__EXERCISE REQUIREMENTS__
Some entries follow. Reproduce exactly the lines starting at the one with "bmesh.ops.remove_doubles(bm, verts=bm.verts, dist=0.0001)" and stopping after the one with "heart.append((0.0046 * 16".
*** SOURCE MATERIAL ***
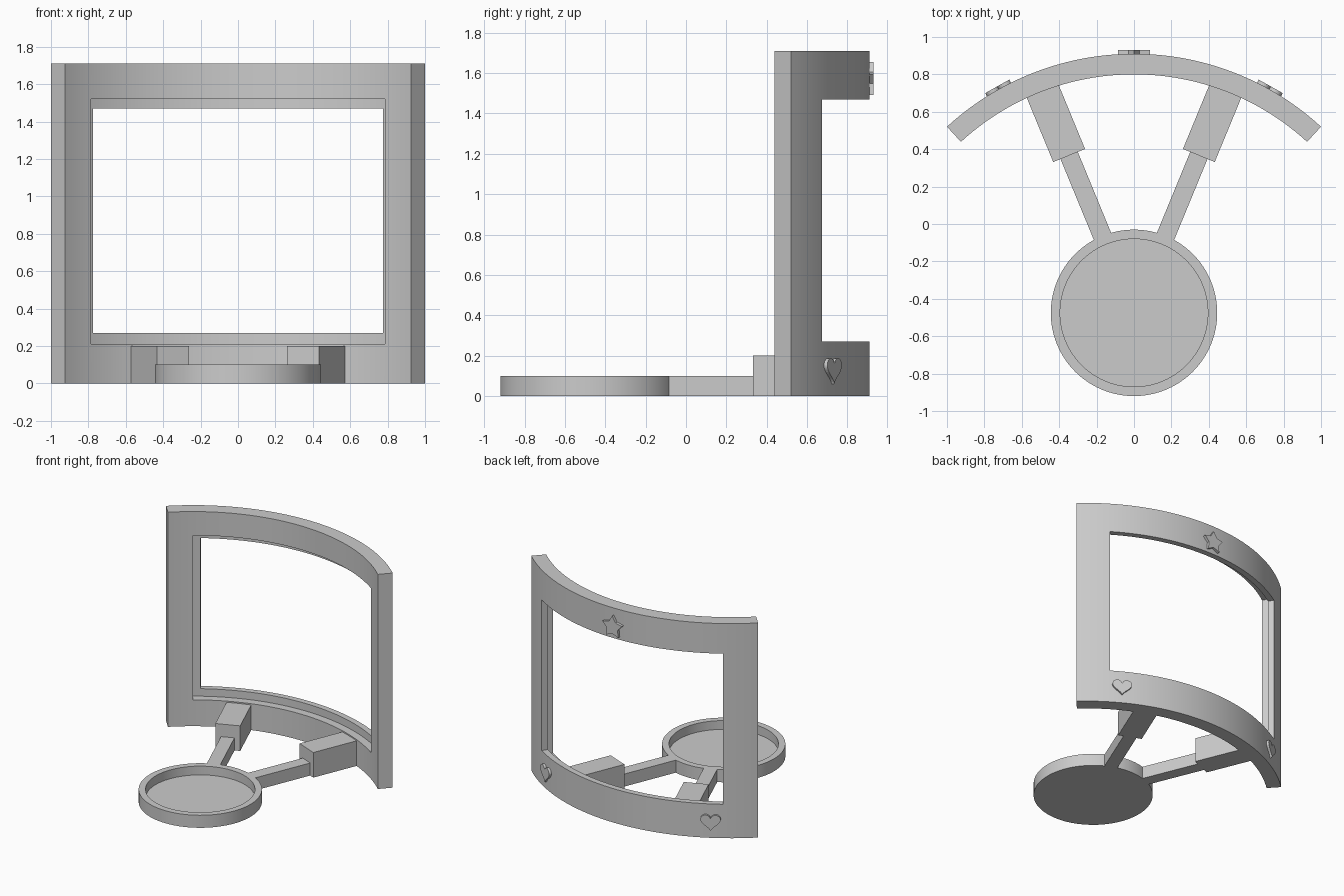
import bpy, bmesh
from math import sin, cos, pi, radians
from mathutils import Vector

cube = bpy.data.objects.get("Cube")
if cube:
    bpy.data.objects.remove(cube, do_unlink=True)

GREY = (0.6, 0.6, 0.6, 1)
mat = bpy.data.materials.new("plain_grey")
mat.use_nodes = True
mat.diffuse_color = GREY
mat.node_tree.nodes["Principled BSDF"].inputs["Base Color"].default_value = GREY

ARC_Y = -0.567            # centre of the curved frame
R_IN, R_LIP, R_OUT = 1.367, 1.43, 1.477
DISC_Y = -0.475           # centre of the tray
ARM_ANGLE = radians(22.4)


def finish(name, bm):
    """Turn a bmesh into an object with the grey material."""
    bmesh.ops.recalc_face_normals(bm, faces=bm.faces)
    mesh = bpy.data.meshes.new(name)
    bm.to_mesh(mesh)
    bm.free()
    mesh.materials.append(mat)
    obj = bpy.data.objects.new(name, mesh)
    bpy.context.collection.objects.link(obj)
    return obj


def activate(obj):
    bpy.ops.object.select_all(action="DESELECT")
    obj.select_set(True)
    bpy.context.view_layer.objects.active = obj


def smooth(obj):
    activate(obj)
    bpy.ops.object.shade_smooth_by_angle(angle=radians(30))


def prism(name, points, direction):
    """Extrude a planar outline along a vector."""
    bm = bmesh.new()
    face = bm.faces.new([bm.verts.new(p) for p in points])
    result = bmesh.ops.extrude_face_region(bm, geom=[face], use_keep_orig=True)
    verts = [g for g in result["geom"] if isinstance(g, bmesh.types.BMVert)]
    bmesh.ops.translate(bm, verts=verts, vec=direction)
    return finish(name, bm)


def polar(r, a, z=0.0):
    return Vector((r * sin(a), ARC_Y + r * cos(a), z))


def arc_slab(name, r0, r1, half_deg, z0, z1, steps=48):
    """Curved wall around the arc centre."""
    half = radians(half_deg)
    angles = [-half + 2 * half * i / steps for i in range(steps + 1)]
    outline = [polar(r1, a, z0) for a in angles]
    outline += [polar(r0, a, z0) for a in reversed(angles)]
    return prism(name, outline, Vector((0, 0, z1 - z0)))


# Curved frame with a stepped window opening
frame = arc_slab("curved_frame", R_IN, R_OUT, 42.6, 0, 1.71)
cutters = [arc_slab("opening_cutter", 1.2, 1.6, 32.8, 0.27, 1.47),
           arc_slab("rebate_cutter", 1.25, R_LIP, 35.05, 0.21, 1.52)]
for cutter in cutters:
    cutter.hide_render = True
    mod = frame.modifiers.new("cut", "BOOLEAN")
    mod.operation = "DIFFERENCE"
    mod.solver = "EXACT"
    mod.object = cutter
    activate(frame)
    bpy.ops.object.modifier_apply(modifier=mod.name)
    bpy.data.objects.remove(cutter, do_unlink=True)
smooth(frame)

# Round tray with a raised rim
bm = bmesh.new()
profile = [(0, 0), (0.445, 0), (0.445, 0.1), (0.395, 0.1), (0.395, 0.03), (0, 0.03)]
verts = [bm.verts.new((r, DISC_Y, z)) for r, z in profile]
edges = [bm.edges.new(pair) for pair in zip(verts, verts[1:])]
bmesh.ops.spin(bm, geom=verts + edges, cent=(0, DISC_Y, 0), axis=(0, 0, 1),
               angle=2 * pi, steps=96)
bmesh.ops.remove_doubles(bm, verts=bm.verts, dist=0.0001)
smooth(finish("round_tray", bm))


def bar(name, side, near, far, width, height):
    """Straight bar radiating from the tray centre."""
    along = Vector((side * sin(ARM_ANGLE), cos(ARM_ANGLE), 0))
    across = Vector((along.y, -along.x, 0)) * width / 2
    base = Vector((0, DISC_Y, 0))
    a, b = base + along * near, base + along * far
    prism(name, [a - across, a + across, b + across, b - across],
          Vector((0, 0, height)))


def badge(name, outline, angle, z, r0, r1):
    """Flat raised shape facing outward from the frame."""
    out = Vector((sin(angle), cos(angle), 0))
    tangent = Vector((cos(angle), -sin(angle), 0))
    centre = polar(r0, angle, z)
    prism(name, [centre + tangent * u + Vector((0, 0, v)) for u, v in outline],
          out * (r1 - r0))


# Arms, sockets and heart badges on both sides
heart = []
for i in range(48):
    t = 2 * pi * i / 48
    v = 13 * cos(t) - 5 * cos(2 * t) - 2 * cos(3 * t) - cos(4 * t)
    heart.append((0.0046 * 16 * sin(t) ** 3, 0.0044 * v))
for label, side in (("left", 1), ("right", -1)):
    bar(label + "_arm", side, 0.42, 0.95, 0.1, 0.1)
    bar(label + "_socket", side, 0.91, 1.33, 0.184, 0.2)
    badge(label + "_heart", heart, side * radians(29.3), 0.135, 1.46, 1.494)

# Star badge at the top centre of the back
star = []
for i in range(10):
    r = 0.05 if i % 2 else 0.09
    star.append((r * sin(pi * i / 5), r * cos(pi * i / 5)))
badge("star", star, 0, 1.565, 1.46, 1.497)
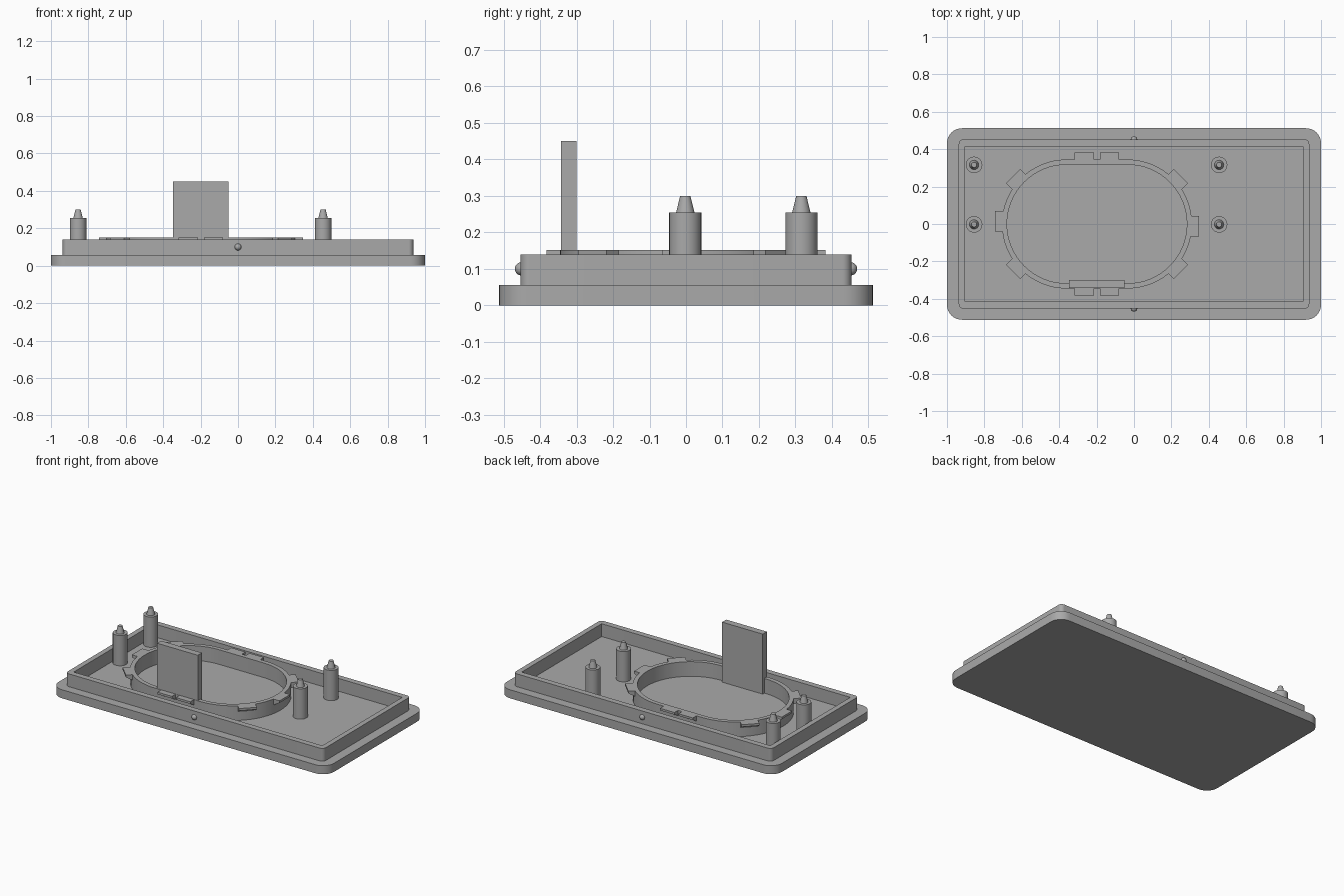
import bpy, bmesh, math
from mathutils import Matrix, Vector

cube = bpy.data.objects.get("Cube")
if cube:
    bpy.data.objects.remove(cube)

grey = bpy.data.materials.new("plain grey")
grey.use_nodes = True
grey.diffuse_color = (0.4, 0.4, 0.4, 1)
grey.node_tree.nodes["Principled BSDF"].inputs["Base Color"].default_value = (0.4, 0.4, 0.4, 1)

FLOOR, RIM, RING_TOP = 0.056, 0.14, 0.152
RING_X = -0.198


def finish(name, bm):
    bmesh.ops.recalc_face_normals(bm, faces=bm.faces)
    mesh = bpy.data.meshes.new(name)
    bm.to_mesh(mesh)
    bm.free()
    mesh.materials.append(grey)
    obj = bpy.data.objects.new(name, mesh)
    bpy.context.collection.objects.link(obj)
    bpy.ops.object.select_all(action='DESELECT')
    obj.select_set(True)
    bpy.context.view_layer.objects.active = obj
    bpy.ops.object.shade_smooth_by_angle(angle=math.radians(30))
    return obj


def rounded(hx, hy, r, steps=8, cx=0.0):
    """Rounded rectangle outline, counter-clockwise."""
    pts = []
    for q, (sx, sy) in enumerate([(1, 1), (-1, 1), (-1, -1), (1, -1)]):
        for i in range(steps + 1):
            a = math.pi / 2 * (q + i / steps)
            pts.append((cx + sx * (hx - r) + r * math.cos(a),
                        sy * (hy - r) + r * math.sin(a)))
    return pts


def prism(name, outline, z0, z1):
    bm = bmesh.new()
    low = [bm.verts.new((x, y, z0)) for x, y in outline]
    high = [bm.verts.new((x, y, z1)) for x, y in outline]
    bm.faces.new(low[::-1])
    bm.faces.new(high)
    n = len(low)
    for i in range(n):
        j = (i + 1) % n
        bm.faces.new((low[i], low[j], high[j], high[i]))
    return finish(name, bm)


def frame(name, outer, inner, z0, z1):
    """Closed wall between two outlines with matching point counts."""
    bm = bmesh.new()
    loops = [[bm.verts.new((x, y, z)) for x, y in line]
             for line, z in ((outer, z0), (outer, z1), (inner, z1), (inner, z0))]
    n = len(outer)
    for k in range(4):
        a, b = loops[k], loops[(k + 1) % 4]
        for i in range(n):
            j = (i + 1) % n
            bm.faces.new((a[i], a[j], b[j], b[i]))
    return finish(name, bm)


def tab(name, x, y, degrees, width):
    """Snap tab with a sloped underside; x, y is the middle of its outer edge."""
    profile = [(0, RING_TOP), (0, RING_TOP - 0.014), (-0.04, 0.115), (-0.05, 0.115), (-0.05, RING_TOP)]
    bm = bmesh.new()
    sides = [[bm.verts.new((px, s * width / 2, pz)) for px, pz in profile] for s in (-1, 1)]
    for side in sides:
        bm.faces.new(side)
    for i in range(len(profile)):
        j = (i + 1) % len(profile)
        bm.faces.new((sides[0][i], sides[0][j], sides[1][j], sides[1][i]))
    bm.transform(Matrix.Translation((x, y, 0)) @ Matrix.Rotation(math.radians(degrees), 4, 'Z'))
    finish(name, bm)


def post(name, x, y):
    """Round standoff with a tapered locating pin."""
    bm = bmesh.new()
    for r0, r1, z0, z1 in ((0.044, 0.044, FLOOR, 0.255), (0.025, 0.014, 0.255, 0.30)):
        bmesh.ops.create_cone(bm, cap_ends=True, segments=32, radius1=r0, radius2=r1, depth=z1 - z0,
                              matrix=Matrix.Translation((x, y, (z0 + z1) / 2)))
    finish(name, bm)


# Base plate and raised rim
prism("base_plate", rounded(1.0, 0.512, 0.08), 0, FLOOR)
frame("rim_wall", rounded(0.937, 0.453, 0.025), rounded(0.903, 0.415, 0.001), FLOOR, RIM)

# Oblong ring
frame("oblong_ring", rounded(0.508, 0.345, 0.345, 16, RING_X),
      rounded(0.481, 0.317, 0.317, 16, RING_X), FLOOR, RING_TOP)

# Snap tabs around the ring
for sy, label in ((1, "back"), (-1, "front")):
    for sx, side in ((1, "left"), (-1, "right")):
        tab(f"{label}_{side}_tab", RING_X + sx * 0.067, sy * 0.382, sy * 90, 0.104)
        corner = math.degrees(math.atan2(sy, sx))
        tab(f"{label}_{side}_diagonal_tab", RING_X + sx * 0.449, sy * 0.256, corner, 0.108)
tab("left_end_tab", 0.348, -0.012, 0, 0.108)
tab("right_end_tab", -0.744, 0.015, 180, 0.108)

# Upright plate at the front of the ring
plate = [(-0.347, -0.343), (-0.052, -0.343), (-0.052, -0.3), (-0.347, -0.3)]
prism("upright_plate", plate, FLOOR, 0.45)

# Standoff posts
for x, side in ((0.455, "left"), (-0.855, "right")):
    for y, label in ((-0.002, "middle"), (0.316, "back")):
        post(f"{label}_{side}_post", x, y)

# Small snap bumps on the rim
for s, label in ((-1, "front"), (1, "back")):
    bm = bmesh.new()
    bmesh.ops.create_uvsphere(bm, u_segments=20, v_segments=12, radius=0.018,
                              matrix=Matrix.Translation(Vector((0, s * 0.451, 0.1))))
    finish(f"{label}_bump", bm)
*** End of SOURCE MATERIAL ***
__YOUR SOLUTION__
bmesh.ops.remove_doubles(bm, verts=bm.verts, dist=0.0001)
smooth(finish("round_tray", bm))


def bar(name, side, near, far, width, height):
    """Straight bar radiating from the tray centre."""
    along = Vector((side * sin(ARM_ANGLE), cos(ARM_ANGLE), 0))
    across = Vector((along.y, -along.x, 0)) * width / 2
    base = Vector((0, DISC_Y, 0))
    a, b = base + along * near, base + along * far
    prism(name, [a - across, a + across, b + across, b - across],
          Vector((0, 0, height)))


def badge(name, outline, angle, z, r0, r1):
    """Flat raised shape facing outward from the frame."""
    out = Vector((sin(angle), cos(angle), 0))
    tangent = Vector((cos(angle), -sin(angle), 0))
    centre = polar(r0, angle, z)
    prism(name, [centre + tangent * u + Vector((0, 0, v)) for u, v in outline],
          out * (r1 - r0))


# Arms, sockets and heart badges on both sides
heart = []
for i in range(48):
    t = 2 * pi * i / 48
    v = 13 * cos(t) - 5 * cos(2 * t) - 2 * cos(3 * t) - cos(4 * t)
    heart.append((0.0046 * 16 * sin(t) ** 3, 0.0044 * v))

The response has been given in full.